I am still taking a break from blogging until 2012, but here’s another post you may have missed. This originally appeared in my first blog on July 20, 2006. Context: I was living in Nairobi, Kenya, Africa. The rules of life are a little different there.
A few weeks ago, a colleague asked me if I would stand in a police line‐up. This friend had his identity stolen here in Kenya. A South African white guy stole his credit card info (along with others’) and had made tens of thousands of dollars of purchases.
The police officer said he didn’t know enough white guys to fill a line‐up for witnesses to look at. So he asked my colleague if he could find some white men. (Thus, me, along with about eight other colleagues.) My first reaction was, “What if the witnesses think I look more like the criminal than the criminal does? I don’t want to go to prison!” Then he assured me the officer said there was no chance any of us non‐criminals would be convicted. Mostly I said yes because my other colleagues did. I figured if they thought it was safe, it probably was safe.

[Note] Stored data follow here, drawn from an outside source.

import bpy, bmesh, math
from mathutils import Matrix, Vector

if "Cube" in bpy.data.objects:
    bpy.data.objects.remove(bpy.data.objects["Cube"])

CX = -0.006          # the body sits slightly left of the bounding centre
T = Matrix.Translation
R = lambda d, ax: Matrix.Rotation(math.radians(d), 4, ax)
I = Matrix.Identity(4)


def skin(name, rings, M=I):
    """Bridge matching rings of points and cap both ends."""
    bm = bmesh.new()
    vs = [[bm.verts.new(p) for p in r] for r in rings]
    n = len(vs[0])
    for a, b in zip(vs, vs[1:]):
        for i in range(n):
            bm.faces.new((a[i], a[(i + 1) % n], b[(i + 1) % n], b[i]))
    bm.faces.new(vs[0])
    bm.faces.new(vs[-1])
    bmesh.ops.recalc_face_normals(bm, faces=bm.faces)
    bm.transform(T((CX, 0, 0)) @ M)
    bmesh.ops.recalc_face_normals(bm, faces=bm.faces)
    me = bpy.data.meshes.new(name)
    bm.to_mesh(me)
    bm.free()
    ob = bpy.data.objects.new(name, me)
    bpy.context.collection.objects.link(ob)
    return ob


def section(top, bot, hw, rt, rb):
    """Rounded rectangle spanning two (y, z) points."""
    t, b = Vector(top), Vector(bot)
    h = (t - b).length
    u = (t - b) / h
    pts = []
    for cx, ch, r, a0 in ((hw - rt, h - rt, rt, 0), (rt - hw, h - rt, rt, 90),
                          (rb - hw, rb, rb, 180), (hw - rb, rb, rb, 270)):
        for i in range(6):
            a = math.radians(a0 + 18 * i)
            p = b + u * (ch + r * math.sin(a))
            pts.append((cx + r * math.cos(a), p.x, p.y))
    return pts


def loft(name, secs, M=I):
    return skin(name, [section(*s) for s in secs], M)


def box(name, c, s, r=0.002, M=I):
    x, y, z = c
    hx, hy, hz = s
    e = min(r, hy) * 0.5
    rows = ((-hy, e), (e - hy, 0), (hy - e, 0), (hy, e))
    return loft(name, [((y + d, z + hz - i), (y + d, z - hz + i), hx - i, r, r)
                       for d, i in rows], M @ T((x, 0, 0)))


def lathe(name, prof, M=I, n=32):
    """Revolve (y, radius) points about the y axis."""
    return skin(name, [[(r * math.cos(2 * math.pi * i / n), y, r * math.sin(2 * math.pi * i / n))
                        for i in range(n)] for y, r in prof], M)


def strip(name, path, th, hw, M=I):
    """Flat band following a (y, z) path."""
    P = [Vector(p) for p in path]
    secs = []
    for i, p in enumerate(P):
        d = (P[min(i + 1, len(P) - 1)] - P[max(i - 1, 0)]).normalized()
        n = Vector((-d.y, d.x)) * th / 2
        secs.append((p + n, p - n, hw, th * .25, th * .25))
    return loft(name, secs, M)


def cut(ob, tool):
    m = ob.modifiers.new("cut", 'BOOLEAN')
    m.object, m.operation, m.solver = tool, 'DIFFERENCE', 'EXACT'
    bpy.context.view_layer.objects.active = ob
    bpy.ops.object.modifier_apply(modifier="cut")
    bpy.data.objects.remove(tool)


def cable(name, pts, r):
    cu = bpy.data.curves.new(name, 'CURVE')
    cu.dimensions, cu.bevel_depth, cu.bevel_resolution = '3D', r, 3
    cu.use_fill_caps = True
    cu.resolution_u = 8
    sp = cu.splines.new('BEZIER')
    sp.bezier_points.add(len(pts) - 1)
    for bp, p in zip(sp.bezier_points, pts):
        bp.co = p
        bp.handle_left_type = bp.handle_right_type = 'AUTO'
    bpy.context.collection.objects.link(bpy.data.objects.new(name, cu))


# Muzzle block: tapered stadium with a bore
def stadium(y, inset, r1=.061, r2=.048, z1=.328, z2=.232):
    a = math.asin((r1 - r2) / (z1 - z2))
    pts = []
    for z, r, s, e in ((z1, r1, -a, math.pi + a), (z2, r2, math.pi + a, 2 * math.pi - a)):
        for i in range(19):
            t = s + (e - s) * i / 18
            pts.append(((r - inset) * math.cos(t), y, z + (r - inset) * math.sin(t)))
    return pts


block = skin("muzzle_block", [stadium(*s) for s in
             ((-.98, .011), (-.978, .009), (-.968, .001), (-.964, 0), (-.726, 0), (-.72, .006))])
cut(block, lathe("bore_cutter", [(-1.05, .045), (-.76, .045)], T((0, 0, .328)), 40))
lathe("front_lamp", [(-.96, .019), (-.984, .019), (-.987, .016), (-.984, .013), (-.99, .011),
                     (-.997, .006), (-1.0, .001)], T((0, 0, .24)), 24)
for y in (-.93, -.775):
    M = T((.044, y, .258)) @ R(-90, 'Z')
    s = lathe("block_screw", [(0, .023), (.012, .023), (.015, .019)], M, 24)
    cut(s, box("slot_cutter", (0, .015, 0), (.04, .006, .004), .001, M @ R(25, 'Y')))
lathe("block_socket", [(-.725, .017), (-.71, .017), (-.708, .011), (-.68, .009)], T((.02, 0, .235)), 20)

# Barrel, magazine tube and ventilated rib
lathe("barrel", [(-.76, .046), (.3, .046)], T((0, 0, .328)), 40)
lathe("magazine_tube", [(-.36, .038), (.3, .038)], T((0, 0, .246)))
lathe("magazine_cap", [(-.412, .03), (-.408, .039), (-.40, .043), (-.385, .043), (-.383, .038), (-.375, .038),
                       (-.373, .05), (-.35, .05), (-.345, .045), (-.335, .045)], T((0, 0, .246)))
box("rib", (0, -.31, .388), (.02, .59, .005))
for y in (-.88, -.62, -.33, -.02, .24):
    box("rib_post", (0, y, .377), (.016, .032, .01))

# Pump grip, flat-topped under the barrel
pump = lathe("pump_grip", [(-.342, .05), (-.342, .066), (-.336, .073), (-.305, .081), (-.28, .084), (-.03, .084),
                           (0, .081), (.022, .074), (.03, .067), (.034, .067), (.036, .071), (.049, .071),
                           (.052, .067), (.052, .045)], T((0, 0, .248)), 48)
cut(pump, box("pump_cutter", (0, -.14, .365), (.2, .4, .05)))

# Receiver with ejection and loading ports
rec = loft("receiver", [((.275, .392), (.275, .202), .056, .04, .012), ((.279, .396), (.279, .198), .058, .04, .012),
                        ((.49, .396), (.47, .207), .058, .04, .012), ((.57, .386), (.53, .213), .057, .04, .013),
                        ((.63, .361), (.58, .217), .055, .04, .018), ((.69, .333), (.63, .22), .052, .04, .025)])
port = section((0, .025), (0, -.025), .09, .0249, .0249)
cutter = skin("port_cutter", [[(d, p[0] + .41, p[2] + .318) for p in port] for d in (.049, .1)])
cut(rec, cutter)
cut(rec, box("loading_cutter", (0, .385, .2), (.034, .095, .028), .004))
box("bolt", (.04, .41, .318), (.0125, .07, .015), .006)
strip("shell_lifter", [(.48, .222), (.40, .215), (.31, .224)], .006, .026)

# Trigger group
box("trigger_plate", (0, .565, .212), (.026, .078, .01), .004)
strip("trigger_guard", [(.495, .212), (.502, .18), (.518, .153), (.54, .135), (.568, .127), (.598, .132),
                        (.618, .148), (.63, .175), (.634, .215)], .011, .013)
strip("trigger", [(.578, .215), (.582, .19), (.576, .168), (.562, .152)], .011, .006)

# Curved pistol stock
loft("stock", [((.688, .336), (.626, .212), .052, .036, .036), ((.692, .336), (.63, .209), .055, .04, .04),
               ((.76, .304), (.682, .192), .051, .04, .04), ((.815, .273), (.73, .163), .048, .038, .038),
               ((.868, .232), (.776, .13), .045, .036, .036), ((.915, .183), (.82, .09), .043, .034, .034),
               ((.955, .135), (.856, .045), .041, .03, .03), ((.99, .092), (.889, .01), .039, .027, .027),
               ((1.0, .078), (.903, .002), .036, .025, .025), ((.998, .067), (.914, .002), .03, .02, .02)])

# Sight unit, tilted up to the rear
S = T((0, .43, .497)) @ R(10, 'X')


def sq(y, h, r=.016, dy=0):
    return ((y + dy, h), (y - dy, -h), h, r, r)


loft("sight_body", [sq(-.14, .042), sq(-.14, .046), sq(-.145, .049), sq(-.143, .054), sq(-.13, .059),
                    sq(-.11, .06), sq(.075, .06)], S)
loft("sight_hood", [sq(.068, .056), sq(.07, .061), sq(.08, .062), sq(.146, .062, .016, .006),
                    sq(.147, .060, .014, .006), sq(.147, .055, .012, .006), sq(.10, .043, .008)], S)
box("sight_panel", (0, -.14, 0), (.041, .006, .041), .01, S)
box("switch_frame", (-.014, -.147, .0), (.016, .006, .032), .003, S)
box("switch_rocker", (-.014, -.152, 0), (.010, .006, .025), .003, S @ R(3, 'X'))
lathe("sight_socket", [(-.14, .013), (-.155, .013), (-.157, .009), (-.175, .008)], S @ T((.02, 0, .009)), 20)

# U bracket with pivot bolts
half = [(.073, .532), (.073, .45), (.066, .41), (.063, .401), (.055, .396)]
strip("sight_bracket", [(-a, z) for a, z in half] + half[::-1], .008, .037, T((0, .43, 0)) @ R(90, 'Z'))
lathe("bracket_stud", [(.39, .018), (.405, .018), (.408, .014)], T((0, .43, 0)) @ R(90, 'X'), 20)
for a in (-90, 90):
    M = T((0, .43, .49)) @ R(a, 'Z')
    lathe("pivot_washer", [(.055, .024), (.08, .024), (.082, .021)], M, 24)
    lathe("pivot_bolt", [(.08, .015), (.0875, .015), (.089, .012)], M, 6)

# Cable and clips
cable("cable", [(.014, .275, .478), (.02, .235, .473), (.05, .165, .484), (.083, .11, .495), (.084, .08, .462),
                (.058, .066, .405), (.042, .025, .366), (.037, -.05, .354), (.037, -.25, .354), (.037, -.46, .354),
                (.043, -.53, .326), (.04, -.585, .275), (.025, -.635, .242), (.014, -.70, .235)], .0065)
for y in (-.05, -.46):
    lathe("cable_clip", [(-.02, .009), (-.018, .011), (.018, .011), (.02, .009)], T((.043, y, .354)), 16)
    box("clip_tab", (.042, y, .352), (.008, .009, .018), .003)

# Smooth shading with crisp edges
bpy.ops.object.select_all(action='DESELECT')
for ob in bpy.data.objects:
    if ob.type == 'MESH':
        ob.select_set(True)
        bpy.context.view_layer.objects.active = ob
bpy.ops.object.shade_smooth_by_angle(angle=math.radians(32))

In the end, we didn’t stand in a line, as the criminal chose the option of not standing in a police lineup.
While we were waiting for things to get sorted out, the police officer basically said, “We trust you (white) people.” (And then he implied something like, “This guy really ruined our perceptions!”)

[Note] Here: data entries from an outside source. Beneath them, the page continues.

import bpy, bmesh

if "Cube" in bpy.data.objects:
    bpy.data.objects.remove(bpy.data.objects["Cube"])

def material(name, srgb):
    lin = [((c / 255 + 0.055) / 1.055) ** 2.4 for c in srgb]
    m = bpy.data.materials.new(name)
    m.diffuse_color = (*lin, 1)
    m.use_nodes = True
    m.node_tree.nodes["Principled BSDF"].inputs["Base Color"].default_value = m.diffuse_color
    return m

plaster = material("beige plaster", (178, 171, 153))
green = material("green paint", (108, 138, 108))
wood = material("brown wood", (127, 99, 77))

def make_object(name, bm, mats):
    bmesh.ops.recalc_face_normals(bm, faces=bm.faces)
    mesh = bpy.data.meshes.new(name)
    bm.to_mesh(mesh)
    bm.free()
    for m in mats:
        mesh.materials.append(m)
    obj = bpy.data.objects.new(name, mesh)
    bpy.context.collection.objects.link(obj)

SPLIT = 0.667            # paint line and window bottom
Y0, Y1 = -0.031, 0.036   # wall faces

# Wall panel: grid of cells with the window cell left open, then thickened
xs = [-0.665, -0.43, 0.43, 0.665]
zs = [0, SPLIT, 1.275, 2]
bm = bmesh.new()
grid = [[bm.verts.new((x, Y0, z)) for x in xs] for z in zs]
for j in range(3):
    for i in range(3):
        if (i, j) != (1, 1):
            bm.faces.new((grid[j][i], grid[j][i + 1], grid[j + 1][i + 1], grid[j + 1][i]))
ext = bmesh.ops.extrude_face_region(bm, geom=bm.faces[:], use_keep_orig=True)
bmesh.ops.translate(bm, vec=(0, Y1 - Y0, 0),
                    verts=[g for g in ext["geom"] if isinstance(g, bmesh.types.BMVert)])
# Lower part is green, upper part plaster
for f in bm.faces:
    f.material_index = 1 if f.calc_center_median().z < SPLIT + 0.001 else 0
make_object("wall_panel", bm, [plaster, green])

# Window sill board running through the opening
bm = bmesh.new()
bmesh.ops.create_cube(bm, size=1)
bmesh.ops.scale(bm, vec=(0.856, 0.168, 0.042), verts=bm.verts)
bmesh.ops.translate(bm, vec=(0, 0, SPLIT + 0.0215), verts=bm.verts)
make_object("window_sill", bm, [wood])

The photo? The police officer gladly gave me the opportunity to take that shot. (You should always carry your camera!) Of note: he had a South African “Temporary Passport” (whatever that is!) and a fake California driver’s license (with the address on the card being, “Queen Rd TX” (Yes, that’s supposed to be “Texas”.) On the back of the “license” it said “Property of the US Government”.
The whole incident really gave me a good feeling about the Kenyan police. They did a great job apprehending the criminal. Admittedly, he did some pretty stupid things, like trying to steal from the same shop three times. (The third strike was his out.)
And another thing he didn’t do was consider the consequences of his actions. In the Nairobi newspaper on the same day as our line‐up experience was this story, “Conditions in [Kenyan] Prisons Worst in the World, says Official.”